_Task to complete_
The listing below holds a line with "me.materials.append(m)" and a line with "for x0, x1, y0, y1, z0, z1". Reproduce those two lines exactly, plus everything between them.
:::::
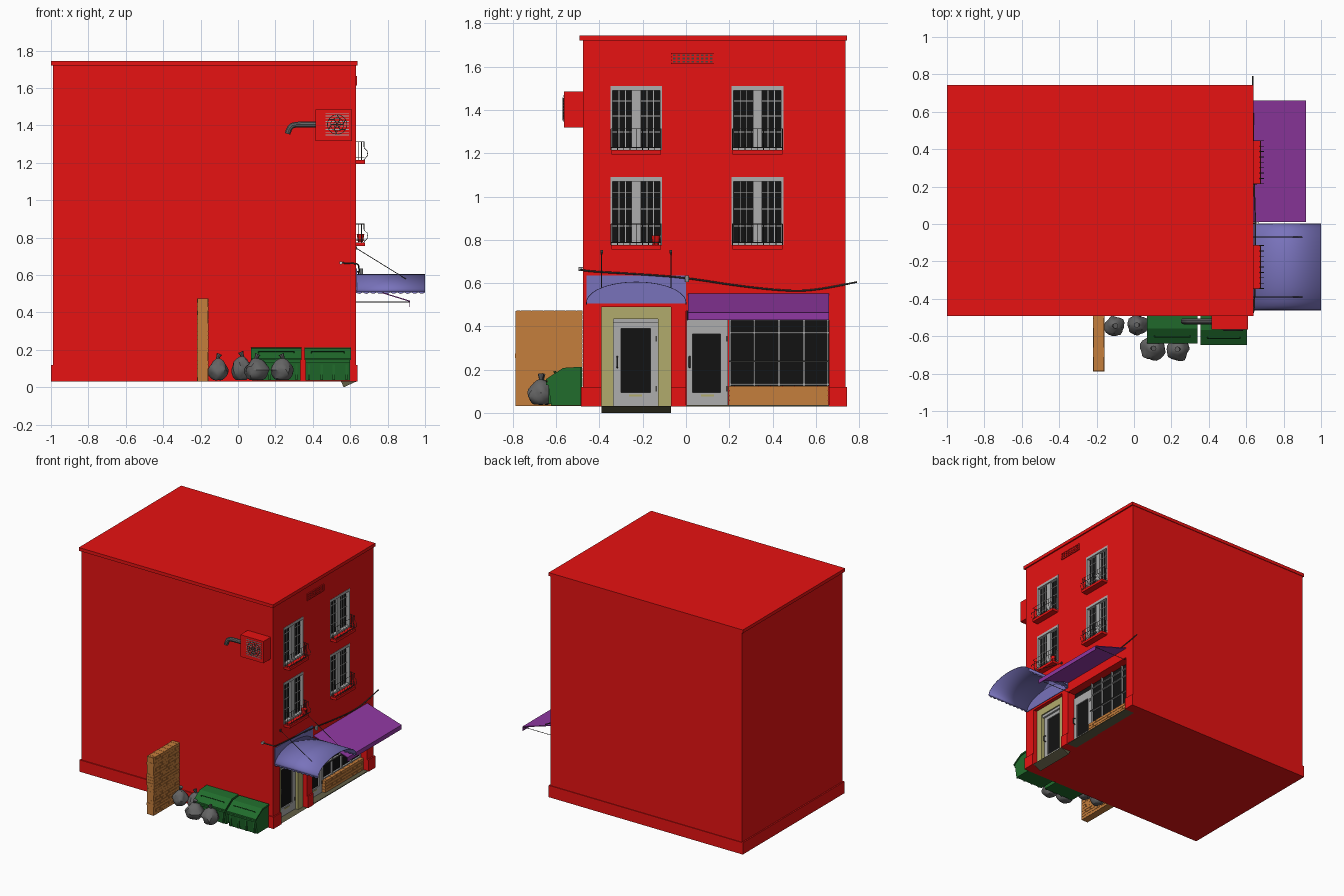
import bpy, bmesh, random
from math import sin, cos, pi
from mathutils import Vector, Matrix, noise

if "Cube" in bpy.data.objects:
    bpy.data.objects.remove(bpy.data.objects["Cube"])

random.seed(4)

def mat(name, *c):
    m = bpy.data.materials.new(name)
    m.diffuse_color = (*c, 1)
    m.use_nodes = True
    m.node_tree.nodes["Principled BSDF"].inputs["Base Color"].default_value = m.diffuse_color
    return m

RED = mat("red_paint", .8, .006, .006)
PURPLE = mat("purple_canvas", .28, .04, .36)
BLUE = mat("blue_canvas", .19, .17, .5)
OLIVE = mat("olive_trim", .44, .41, .15)
BRICK = mat("tan_brick", .56, .21, .045)
GREEN = mat("green_metal", .015, .15, .025)
BLACK = mat("black_glass", .006, .006, .006)
BAG = mat("bag_plastic", .13, .13, .13)
DARK = mat("dark_iron", .06, .06, .055)
STONE = mat("step_stone", .12, .11, .06)
WHITE = mat("grey_paint", .42, .42, .42)

def finish(bm, name, m=None):
    bmesh.ops.recalc_face_normals(bm, faces=bm.faces)
    me = bpy.data.meshes.new(name)
    bm.to_mesh(me)
    bm.free()
    ob = bpy.data.objects.new(name, me)
    bpy.context.collection.objects.link(ob)
    if m:
        me.materials.append(m)
    return ob

def activate(ob):
    bpy.ops.object.select_all(action='DESELECT')
    ob.select_set(True)
    bpy.context.view_layer.objects.active = ob

def smooth(ob):
    activate(ob)
    bpy.ops.object.shade_smooth_by_angle()

def boxes(name, items, m=None):
    """One object from (x0, x1, y0, y1, z0, z1) boxes."""
    bm = bmesh.new()
    for x0, x1, y0, y1, z0, z1 in items:
        bmesh.ops.create_cube(bm, size=1, matrix=Matrix.Translation(((x0+x1)/2, (y0+y1)/2, (z0+z1)/2))
                              @ Matrix.Diagonal((x1-x0, y1-y0, z1-z0, 1)))
    return finish(bm, name, m)

def prism(name, prof, axis, lo, hi, m=None):
    """Extrude a (y,z) profile along x, or an (x,z) profile along y."""
    bm = bmesh.new()
    f = bm.faces.new([bm.verts.new((lo, a, b) if axis == 'x' else (a, lo, b)) for a, b in prof])
    ext = bmesh.ops.extrude_face_region(bm, geom=[f])['geom']
    d = (hi-lo, 0, 0) if axis == 'x' else (0, hi-lo, 0)
    bmesh.ops.translate(bm, vec=d, verts=[v for v in ext if isinstance(v, bmesh.types.BMVert)])
    return finish(bm, name, m)

def tubes(name, paths, r, m=None, kind='POLY', res=2):
    cu = bpy.data.curves.new(name, 'CURVE')
    cu.dimensions, cu.bevel_depth, cu.bevel_resolution, cu.use_fill_caps = '3D', r, res, True
    cu.resolution_u = 5
    for pts in paths:
        s = cu.splines.new(kind)
        s.points.add(len(pts)-1)
        for p, c in zip(s.points, pts):
            p.co = (*c, 1)
        if kind == 'NURBS':
            s.order_u, s.use_endpoint_u = 3, True
    ob = bpy.data.objects.new(name, cu)
    bpy.context.collection.objects.link(ob)
    activate(ob)
    bpy.ops.object.convert(target='MESH')
    ob = bpy.context.object
    if m:
        ob.data.materials.clear()
        ob.data.materials.append(m)
    smooth(ob)
    return ob

def bricks(name, x0, x1, y0, y1, z0, z1, rows, length, jag):
    e, h = .003, (z1-z0)/rows
    items = [(x0+e, x1-e, y0+e, y1-e, z0, z1-e)]
    for i in range(rows):
        y = y0 - (length/2 if i % 2 else 0)
        while y < y1 - .005:
            a, b = max(y, y0), min(y+length, y1)
            j = random.uniform(0, jag)
            if b-a > .01:
                items.append((x0+j*.3, x1-j*.3, a+(j if a == y0 else .001), b-.001, z0+i*h+.001, z0+(i+1)*h-.001))
            y += length
    return boxes(name, items, BRICK)

# building shell with openings cut out
WINS = [(yc, z, h) for yc in (-.23, .33) for z, h in ((.775, .315), (1.215, .295))]
walls = boxes("walls", [(-.99, .63, -.477, .738, .034, 1.735)], RED)
plinth = boxes("plinth", [(-1, .64, -.485, .743, .03, .12)], RED)
cutter = boxes("opening_cutter", [(.555, .8, -.39, -.07, 0, .49), (.555, .8, 0, .66, 0, .47)]
               + [(.6, .8, y-.12, y+.12, z, z+h) for y, z, h in WINS])
for ob in (walls, plinth):
    mod = ob.modifiers.new("openings", 'BOOLEAN')
    mod.object, mod.solver = cutter, 'EXACT'
    activate(ob)
    bpy.ops.object.modifier_apply(modifier=mod.name)
bpy.data.objects.remove(cutter)
boxes("cornice", [(-1, .64, -.493, .743, 1.72, 1.745)], RED)

# wall vent with slotted lattice
boxes("vent_recess", [(.625, .631, -.065, .125, 1.62, 1.66)], DARK)
boxes("vent_grille", [(.63, .637, -.07, .13, z, z+.007) for z in (1.613, 1.627, 1.642, 1.657)]
      + [(.63, .636, -.07+i*.0215, -.06+i*.0215, 1.615, 1.662) for i in range(10)], RED)

# upper windows with sills and bellied railings
for n, (yc, z, h) in enumerate(WINS):
    y0, y1, t = yc-.12, yc+.12, z+h
    boxes(f"window_glass_{n}", [(.598, .606, y0, y1, z, t)], BLACK)
    fr = [(.6, .632, y0, y0+.01, z, t), (.6, .632, y1-.01, y1, z, t), (.6, .632, y0, y1, t-.02, t), (.6, .632, y0, y1, z, z+.012),
          (.6, .622, yc-.021, yc+.021, z, t)]
    for s in (-1, 1):
        c = yc + s*.064
        fr += [(.6, .612, c+k*.03-.002, c+k*.03+.002, z, t) for k in (-.5, .5)]
        fr += [(.6, .612, c-.045, c+.045, z+h*k-.002, z+h*k+.002) for k in (.28, .53, .77)]
    boxes(f"window_frame_{n}", fr, WHITE)
    boxes(f"window_sill_{n}", [(.62, .68, y0+.005, y1-.005, z-.02, z)], RED)
    bars = [[(.672, y, z), (.694, y, z+.025), (.69, y, z+.05), (.674, y, z+.065), (.674, y, z+.098)]
            for y in [y0+.005+i*.0287 for i in range(9)]]
    for y in (y0+.004, y1-.004):
        bars += [[(x, y, z), (x, y, z+.098)] for x in (.645, .66)]
    for k in (.012, .098):
        bars.append([(.63, y0+.004, z+k), (.675, y0+.004, z+k), (.675, y1-.004, z+k), (.63, y1-.004, z+k)])
    tubes(f"railing_{n}", bars, .0018, DARK, res=0)

# flower pot on one sill
bm = bmesh.new()
bmesh.ops.create_cone(bm, cap_ends=True, segments=14, radius1=.014, radius2=.021, depth=.045,
                      matrix=Matrix.Translation((.655, -.14, .798)))
finish(bm, "flower_pot", RED)

# doors
def door(name, y0, y1, z0, z1, g0, g1, gt, hinge):
    x = .575
    boxes(name, [(.555, x, y0, g0, z0, z1), (.555, x, g1, y1, z0, z1), (.555, x, g0, g1, z0, .095),
                 (.555, x, g0, g1, gt, z1)], WHITE)
    boxes(name + "_glass", [(.555, .566, g0, g1, .095, gt)], BLACK)
    boxes(name + "_letter_slot", [(x-.002, x+.003, (y0+y1)/2-.03, (y0+y1)/2+.03, .075, .085)], OLIVE)
    hy = (y0+g0)/2
    tubes(name + "_handle", [[(x, hy, .21), (x+.015, hy, .215), (x+.015, hy, .255), (x, hy, .26)]], .004, DARK)
    boxes(name + "_hinges", [(x-.002, x+.004, y1-.01, y1-.003, z, z+.025) for z in (.1, .33)], DARK)

door("side_door", -.335, -.13, .03, .415, -.3, -.165, .39, 1)
door("shop_door", .003, .195, .035, .43, .03, .16, .365, 1)
boxes("side_door_surround", [(.555, .6, -.39, -.335, .03, .49), (.555, .6, -.13, -.07, .03, .49),
                             (.555, .6, -.335, -.13, .435, .49)], OLIVE)
boxes("side_door_transom", [(.555, .59, -.335, -.13, .415, .435)], WHITE)
prism("side_door_step", [(.55, .032), (.635, .032), (.565, 0)], 'y', -.39, -.07, STONE)
boxes("shop_floor", [(.55, .635, 0, .66, .03, .036)], STONE)

# shop window over brick stall riser
boxes("shop_glass", [(.555, .565, .2, .66, .125, .47), (.555, .565, .003, .195, .43, .47)], BLACK)
boxes("shop_window_bars", [(.555, .578, y-.004, y+.004, .125, .47) for y in (.203, .315, .43, .545, .655)]
      + [(.555, .578, .2, .66, z-.003, z+.003) for z in (.132, .24, .37, .43)], WHITE)
bricks("brick_stall_riser", .555, .6, .197, .66, .035, .125, 4, .055, 0)
boxes("display_rail", [(.58, .586, .2, .66, .236, .242)], DARK)

# barrel awning with scalloped valances, backboard and stay wires
bm = bmesh.new()
N = 20
arc = [(-.23-.23*cos(pi*i/N), .51+.095*sin(pi*i/N)) for i in range(N+1)]
cols = [[bm.verts.new((x, y, z)) for y, z in arc] for x in (.63, 1)]
for i in range(N):
    bm.faces.new((cols[0][i], cols[1][i], cols[1][i+1], cols[0][i+1]))
for y in (-.46, 0):
    row = [[bm.verts.new((.63+.37*i/60, y, z)) for z in (.512, .508-.008*abs(sin(pi*i/6)))] for i in range(61)]
    for a, b in zip(row, row[1:]):
        bm.faces.new((a[0], b[0], b[1], a[1]))
aw = finish(bm, "barrel_awning", BLUE)
sol = aw.modifiers.new("cloth", 'SOLIDIFY')
sol.thickness, sol.offset = .003, 0
smooth(aw)
boxes("barrel_awning_backboard", [(.628, .635, -.46, 0, .505, .635)], BLUE)
tubes("awning_stays", [[(.63, y, .745), (.9, y, .578)] for y in (-.39, -.07)], .002, DARK)
boxes("stay_anchors", [(.628, .637, y-.006, y+.006, .737, .753) for y in (-.39, -.07)], DARK)

# sloped shop awning
prism("shop_awning", [(.63, .552), (.92, .463), (.92, .43), (.916, .43), (.916, .458), (.63, .546)], 'y', .01, .66, PURPLE)
tubes("shop_awning_arms", [[(.63, y, .456), (.918, y, .456)] for y in (.02, .65)], .002, DARK)

# power cable with insulators
tubes("power_cable", [[(.55, -.485, .665), (.63, -.487, .663), (.645, -.46, .655), (.645, -.2, .64), (.65, 0, .625),
                       (.64, .25, .585), (.637, .5, .56), (.636, .65, .575), (.634, .79, .605)]], .004, DARK, 'NURBS')
tubes("cable_insulators", [[(.66, .005, .605), (.66, .005, .635)], [(.55, -.477, .665), (.55, -.497, .665)]], .009)
tubes("insulator_bracket", [[(.625, .005, .618), (.66, .005, .618)]], .004, DARK)

# air unit with fan grille and exhaust pipe
boxes("air_unit", [(.415, .61, -.565, -.47, 1.318, 1.485)], RED)
ring = lambda r: [(.53+r*cos(2*pi*i/24), -.569, 1.405+r*sin(2*pi*i/24)) for i in range(25)]
tubes("fan_rings", [ring(r) for r in (.018, .035, .052)], .002, DARK, res=1)
boxes("fan_slats", [(.467, .593, -.568, -.564, 1.347+i*.0145, 1.351+i*.0145) for i in range(9)], WHITE)
tubes("fan_blades", [[(.53, -.568, 1.405), (.53+.03*cos(a), -.568, 1.405+.03*sin(a)),
                      (.53+.05*cos(a+.5), -.568, 1.405+.05*sin(a+.5))] for a in [i*pi/3 for i in range(6)]], .003, DARK, res=1)
pipe = tubes("exhaust_pipe", [[(.42, -.52, 1.405), (.38, -.52, 1.405), (.3, -.52, 1.405), (.275, -.52, 1.39), (.265, -.52, 1.355)]],
             .016, BAG, 'NURBS', 3)

# freestanding brick wall
bricks("brick_wall", -.22, -.158, -.79, -.477, .032, .475, 20, .052, .008)

# dumpsters
def dumpster(n, x0, x1, dy):
    prof = [(-.48, .035), (-.615, .035), (-.632, .15), (-.56, .195), (-.48, .2)]
    prism(f"dumpster_{n}", [(y+dy, z) for y, z in prof], 'x', x0+.006, x1-.006, GREEN)
    lid = [(-.64, .145), (-.64, .155), (-.56, .208), (-.48, .213), (-.48, .2), (-.56, .195)]
    prism(f"dumpster_lid_{n}", [(y+dy, z) for y, z in lid], 'x', x0, x1, GREEN)
    w = x1-x0
    boxes(f"dumpster_ribs_{n}", [(x0+.006, x1-.006, -.638+dy, -.6+dy, .13, .142)]
          + [(x0+w*k-.006, x0+w*k+.006, -.628+dy, -.6+dy, .04, .13) for k in (.1, .37, .63, .9)], GREEN)
    tubes(f"dumpster_handle_{n}", [[(x0+w*.15, -.595+dy, .18), (x0+w*.15, -.603+dy, .192),
                                    (x1-w*.15, -.603+dy, .192), (x1-w*.15, -.595+dy, .18)]], .003, GREEN)

dumpster(1, .07, .34, 0)
dumpster(2, .355, .605, -.008)

# rubbish bags with tied necks
for n, (x, y, rx, h) in enumerate([(-.105, -.545, .052, .12), (.02, -.54, .055, .13), (.1, -.665, .066, .12), (.237, -.67, .06, .12)]):
    bm = bmesh.new()
    bmesh.ops.create_icosphere(bm, subdivisions=3, radius=1)
    for v in bm.verts:
        c = v.co.copy()
        k = 1 + .22*noise.noise(c*1.8 + Vector((n*5, 3, 1)))
        taper = 1 - .25*max(c.z, 0)
        v.co = (x + c.x*rx*k*taper, y + c.y*rx*k*taper, .033 + h/2 + max(c.z, -.85)*h/2/.95*k**.3)
    top = max(v.co.z for v in bm.verts)
    bmesh.ops.create_cone(bm, cap_ends=True, segments=8, radius1=.007, radius2=.015, depth=.03,
                          matrix=Matrix.Translation((x, y, top+.008)) @ Matrix.Rotation(.4*(-1)**n, 4, 'Y'))
    smooth(finish(bm, f"rubbish_bag_{n}", BAG))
:::::
_Task response_
        me.materials.append(m)
    return ob

def activate(ob):
    bpy.ops.object.select_all(action='DESELECT')
    ob.select_set(True)
    bpy.context.view_layer.objects.active = ob

def smooth(ob):
    activate(ob)
    bpy.ops.object.shade_smooth_by_angle()

def boxes(name, items, m=None):
    """One object from (x0, x1, y0, y1, z0, z1) boxes."""
    bm = bmesh.new()
    for x0, x1, y0, y1, z0, z1 in items:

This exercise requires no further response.